We received a curious letter recently and wanted to share it with our desert conservation community.
Dear Human News Media,
April has arrived and I am cringing because I know what’s coming. You’ll describe me as a “chicken-sized bird” or even worse, a “football-sized bird,” share a video of my mating dance, and move right on to the next story.
I’ll agree that my dance is enthralling. It’s something we grouse have been honing for millennia, and I wake before dawn to perform it on the snow-covered sagebrush sea, but, do you realize how multi-faceted I am? Really, I’m multi-fabulous.
I return to the same spot each season, having a natural instinct for my home. Is that not good enough for you? You celebrate the glory of other Pacific Northwest neighbors of mine, like salmon, but where’s my cred for returning to the same spot each year?

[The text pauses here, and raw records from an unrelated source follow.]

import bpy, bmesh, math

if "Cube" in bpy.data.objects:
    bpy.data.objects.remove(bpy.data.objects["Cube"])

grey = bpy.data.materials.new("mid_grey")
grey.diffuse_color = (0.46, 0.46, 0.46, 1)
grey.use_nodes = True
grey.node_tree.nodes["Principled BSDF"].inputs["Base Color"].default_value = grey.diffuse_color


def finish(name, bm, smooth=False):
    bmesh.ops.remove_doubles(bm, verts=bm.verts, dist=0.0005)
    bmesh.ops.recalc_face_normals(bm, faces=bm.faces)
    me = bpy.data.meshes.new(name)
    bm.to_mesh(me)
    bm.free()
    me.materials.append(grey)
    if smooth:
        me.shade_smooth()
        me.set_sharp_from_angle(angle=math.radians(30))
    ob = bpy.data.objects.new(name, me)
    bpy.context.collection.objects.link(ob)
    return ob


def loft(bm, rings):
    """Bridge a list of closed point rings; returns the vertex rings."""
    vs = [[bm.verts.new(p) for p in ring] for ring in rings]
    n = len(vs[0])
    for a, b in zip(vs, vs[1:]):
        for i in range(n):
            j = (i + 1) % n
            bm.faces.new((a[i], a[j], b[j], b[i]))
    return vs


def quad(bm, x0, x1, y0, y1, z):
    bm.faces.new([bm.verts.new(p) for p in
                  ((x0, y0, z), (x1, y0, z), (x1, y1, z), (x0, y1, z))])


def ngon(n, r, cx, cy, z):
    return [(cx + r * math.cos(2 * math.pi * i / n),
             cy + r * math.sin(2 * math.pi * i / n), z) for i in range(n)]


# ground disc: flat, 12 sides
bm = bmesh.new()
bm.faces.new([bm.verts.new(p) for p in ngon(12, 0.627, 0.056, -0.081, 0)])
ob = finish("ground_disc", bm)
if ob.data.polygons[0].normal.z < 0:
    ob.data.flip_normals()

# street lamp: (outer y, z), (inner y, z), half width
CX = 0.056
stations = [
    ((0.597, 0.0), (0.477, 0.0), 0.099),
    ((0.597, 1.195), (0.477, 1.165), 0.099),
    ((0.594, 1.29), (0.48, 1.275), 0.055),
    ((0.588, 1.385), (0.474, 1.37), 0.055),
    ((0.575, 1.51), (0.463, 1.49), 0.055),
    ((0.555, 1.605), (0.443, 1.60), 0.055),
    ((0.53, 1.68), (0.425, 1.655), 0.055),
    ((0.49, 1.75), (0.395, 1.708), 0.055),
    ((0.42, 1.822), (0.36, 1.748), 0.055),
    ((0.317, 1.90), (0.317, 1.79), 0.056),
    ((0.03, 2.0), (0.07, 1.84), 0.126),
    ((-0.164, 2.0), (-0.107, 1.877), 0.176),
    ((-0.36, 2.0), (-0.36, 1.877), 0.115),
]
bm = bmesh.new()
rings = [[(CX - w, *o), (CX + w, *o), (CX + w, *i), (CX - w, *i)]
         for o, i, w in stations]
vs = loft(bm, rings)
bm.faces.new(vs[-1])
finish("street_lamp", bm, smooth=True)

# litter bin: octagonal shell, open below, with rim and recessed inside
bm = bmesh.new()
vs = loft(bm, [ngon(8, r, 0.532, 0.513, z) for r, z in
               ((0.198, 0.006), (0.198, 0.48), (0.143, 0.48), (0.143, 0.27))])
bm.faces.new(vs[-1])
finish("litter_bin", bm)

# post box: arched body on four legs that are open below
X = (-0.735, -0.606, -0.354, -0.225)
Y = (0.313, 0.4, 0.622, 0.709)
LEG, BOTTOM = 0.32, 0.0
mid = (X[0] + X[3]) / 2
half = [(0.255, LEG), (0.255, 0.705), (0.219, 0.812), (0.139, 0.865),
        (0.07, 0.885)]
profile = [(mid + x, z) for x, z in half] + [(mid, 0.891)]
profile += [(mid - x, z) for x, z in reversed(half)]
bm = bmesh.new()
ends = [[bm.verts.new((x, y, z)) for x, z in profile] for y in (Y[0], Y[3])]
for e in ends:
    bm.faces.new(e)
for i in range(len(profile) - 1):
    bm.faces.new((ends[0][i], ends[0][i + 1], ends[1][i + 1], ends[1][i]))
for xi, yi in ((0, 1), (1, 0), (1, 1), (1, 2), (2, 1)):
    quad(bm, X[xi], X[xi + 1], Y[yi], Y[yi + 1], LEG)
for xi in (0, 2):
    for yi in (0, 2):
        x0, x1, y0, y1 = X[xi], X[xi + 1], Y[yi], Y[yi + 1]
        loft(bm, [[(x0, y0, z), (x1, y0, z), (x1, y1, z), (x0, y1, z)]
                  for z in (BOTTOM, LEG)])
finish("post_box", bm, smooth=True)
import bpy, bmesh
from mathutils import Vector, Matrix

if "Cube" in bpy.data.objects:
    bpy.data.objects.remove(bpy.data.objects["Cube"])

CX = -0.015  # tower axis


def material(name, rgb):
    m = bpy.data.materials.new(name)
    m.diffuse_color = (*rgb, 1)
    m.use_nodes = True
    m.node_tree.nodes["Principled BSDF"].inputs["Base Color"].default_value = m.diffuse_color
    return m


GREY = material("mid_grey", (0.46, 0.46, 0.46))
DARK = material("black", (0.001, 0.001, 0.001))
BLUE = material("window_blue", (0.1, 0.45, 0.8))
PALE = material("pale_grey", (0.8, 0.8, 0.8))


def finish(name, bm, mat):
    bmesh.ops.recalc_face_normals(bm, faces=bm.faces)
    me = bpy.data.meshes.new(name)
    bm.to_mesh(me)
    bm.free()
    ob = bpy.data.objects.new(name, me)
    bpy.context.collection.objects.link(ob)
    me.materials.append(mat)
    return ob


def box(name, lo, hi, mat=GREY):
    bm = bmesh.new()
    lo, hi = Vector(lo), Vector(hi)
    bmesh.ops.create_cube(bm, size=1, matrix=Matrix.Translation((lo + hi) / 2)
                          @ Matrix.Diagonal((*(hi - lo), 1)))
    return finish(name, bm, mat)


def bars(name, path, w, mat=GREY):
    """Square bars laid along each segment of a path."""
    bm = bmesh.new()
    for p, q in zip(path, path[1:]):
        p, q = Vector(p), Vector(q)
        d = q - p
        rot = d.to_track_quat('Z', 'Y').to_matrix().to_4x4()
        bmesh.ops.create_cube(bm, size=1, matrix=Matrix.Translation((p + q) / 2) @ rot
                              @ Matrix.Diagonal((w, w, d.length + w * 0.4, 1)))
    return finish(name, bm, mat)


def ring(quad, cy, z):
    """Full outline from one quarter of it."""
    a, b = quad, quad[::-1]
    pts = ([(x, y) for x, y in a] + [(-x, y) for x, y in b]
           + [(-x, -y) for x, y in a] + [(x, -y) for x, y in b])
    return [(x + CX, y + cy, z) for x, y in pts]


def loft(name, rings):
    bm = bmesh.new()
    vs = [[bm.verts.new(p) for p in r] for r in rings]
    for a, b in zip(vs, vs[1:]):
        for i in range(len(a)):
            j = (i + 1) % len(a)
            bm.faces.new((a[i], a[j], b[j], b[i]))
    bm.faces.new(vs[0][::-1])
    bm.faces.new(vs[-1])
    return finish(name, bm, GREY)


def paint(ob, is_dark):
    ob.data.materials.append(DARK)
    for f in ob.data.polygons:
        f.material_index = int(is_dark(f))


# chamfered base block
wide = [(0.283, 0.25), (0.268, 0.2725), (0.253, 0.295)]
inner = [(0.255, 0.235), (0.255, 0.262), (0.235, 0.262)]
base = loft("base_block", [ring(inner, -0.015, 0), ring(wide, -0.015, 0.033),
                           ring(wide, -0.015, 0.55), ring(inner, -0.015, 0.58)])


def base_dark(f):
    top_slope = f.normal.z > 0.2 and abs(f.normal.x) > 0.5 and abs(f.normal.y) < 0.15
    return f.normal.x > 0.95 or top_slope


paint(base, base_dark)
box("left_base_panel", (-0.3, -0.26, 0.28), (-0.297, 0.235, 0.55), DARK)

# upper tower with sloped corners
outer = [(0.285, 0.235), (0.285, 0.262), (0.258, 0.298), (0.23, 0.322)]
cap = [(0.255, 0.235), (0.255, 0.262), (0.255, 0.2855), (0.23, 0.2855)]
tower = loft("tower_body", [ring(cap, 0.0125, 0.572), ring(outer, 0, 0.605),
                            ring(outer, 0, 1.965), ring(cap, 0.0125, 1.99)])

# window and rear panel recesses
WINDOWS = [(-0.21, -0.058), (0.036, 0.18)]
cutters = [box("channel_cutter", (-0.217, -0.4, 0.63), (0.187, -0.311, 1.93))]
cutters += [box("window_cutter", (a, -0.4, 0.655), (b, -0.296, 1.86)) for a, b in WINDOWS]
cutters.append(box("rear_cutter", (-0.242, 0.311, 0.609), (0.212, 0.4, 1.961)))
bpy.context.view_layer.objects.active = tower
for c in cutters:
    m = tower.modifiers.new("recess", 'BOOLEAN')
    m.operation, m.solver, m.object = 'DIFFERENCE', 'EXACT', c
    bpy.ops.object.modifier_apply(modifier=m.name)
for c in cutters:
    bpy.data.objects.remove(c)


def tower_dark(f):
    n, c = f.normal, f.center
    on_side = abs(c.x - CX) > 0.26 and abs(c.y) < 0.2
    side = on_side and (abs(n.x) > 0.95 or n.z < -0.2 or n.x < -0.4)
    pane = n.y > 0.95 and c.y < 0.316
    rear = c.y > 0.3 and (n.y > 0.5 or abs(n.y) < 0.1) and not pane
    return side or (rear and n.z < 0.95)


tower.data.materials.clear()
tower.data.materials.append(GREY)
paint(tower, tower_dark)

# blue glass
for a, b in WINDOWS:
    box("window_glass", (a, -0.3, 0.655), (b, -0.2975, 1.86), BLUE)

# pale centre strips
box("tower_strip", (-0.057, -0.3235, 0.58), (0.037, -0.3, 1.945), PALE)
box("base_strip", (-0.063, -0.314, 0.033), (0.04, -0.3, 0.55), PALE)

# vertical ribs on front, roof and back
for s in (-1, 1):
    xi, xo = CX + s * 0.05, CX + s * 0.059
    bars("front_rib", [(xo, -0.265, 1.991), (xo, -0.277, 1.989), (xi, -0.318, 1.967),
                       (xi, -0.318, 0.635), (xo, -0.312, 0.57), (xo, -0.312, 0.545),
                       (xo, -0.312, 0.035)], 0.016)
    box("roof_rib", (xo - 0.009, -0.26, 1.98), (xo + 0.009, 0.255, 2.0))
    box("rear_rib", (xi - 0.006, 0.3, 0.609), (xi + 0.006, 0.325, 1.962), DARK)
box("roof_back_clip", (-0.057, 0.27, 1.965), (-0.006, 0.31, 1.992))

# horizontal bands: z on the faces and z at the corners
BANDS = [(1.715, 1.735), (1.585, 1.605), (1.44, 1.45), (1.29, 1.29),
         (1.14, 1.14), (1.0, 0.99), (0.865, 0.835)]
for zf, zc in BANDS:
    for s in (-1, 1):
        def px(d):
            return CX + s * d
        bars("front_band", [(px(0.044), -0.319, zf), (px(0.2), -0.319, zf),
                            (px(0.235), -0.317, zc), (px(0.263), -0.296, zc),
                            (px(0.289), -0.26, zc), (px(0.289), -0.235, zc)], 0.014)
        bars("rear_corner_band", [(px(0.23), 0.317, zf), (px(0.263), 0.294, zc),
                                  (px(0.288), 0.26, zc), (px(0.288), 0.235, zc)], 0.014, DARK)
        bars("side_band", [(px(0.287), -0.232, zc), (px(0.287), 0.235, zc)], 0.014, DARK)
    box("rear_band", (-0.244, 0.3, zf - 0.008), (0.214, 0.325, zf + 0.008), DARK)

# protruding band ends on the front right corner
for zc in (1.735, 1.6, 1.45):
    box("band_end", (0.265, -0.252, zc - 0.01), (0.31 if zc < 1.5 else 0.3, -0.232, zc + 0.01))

Like you, I pride myself on being hard-working. I wake up before most other species and thrive when it’s freezing outside. When was the last time you woke up at 3am for a morning call with some potential mates? Maybe you have a wild night that’s just ending, but my whole day is only beginning then!
As if that’s not enough, what other species can survive on a diet of woody sagebrush during the long high desert winter? Sure, it’s a bit rough going down, but I can pull all of the nutrients I need to survive from this hearty plant. Could you say the same for yourself?
I am a indicator species for the sagebrush steppe, but that’s not what’s making the headlines. A little extra education for the general public would help you humans understand how hard it can be out here, not only for myself, but for the hundreds of other species who live alongside me, when we’re dodging new development like power lines, roadways, drilling or mining operations, or off-road vehicles that slice up our precious landscapes.
My habitat — our habitat — is under siege. This spring, I urge you to drop the lazy size comparisons, look beyond your flitting fascination with my dance, and really pay attention to the conservation of myself and others of my kind.
Sigfried Sage Grouse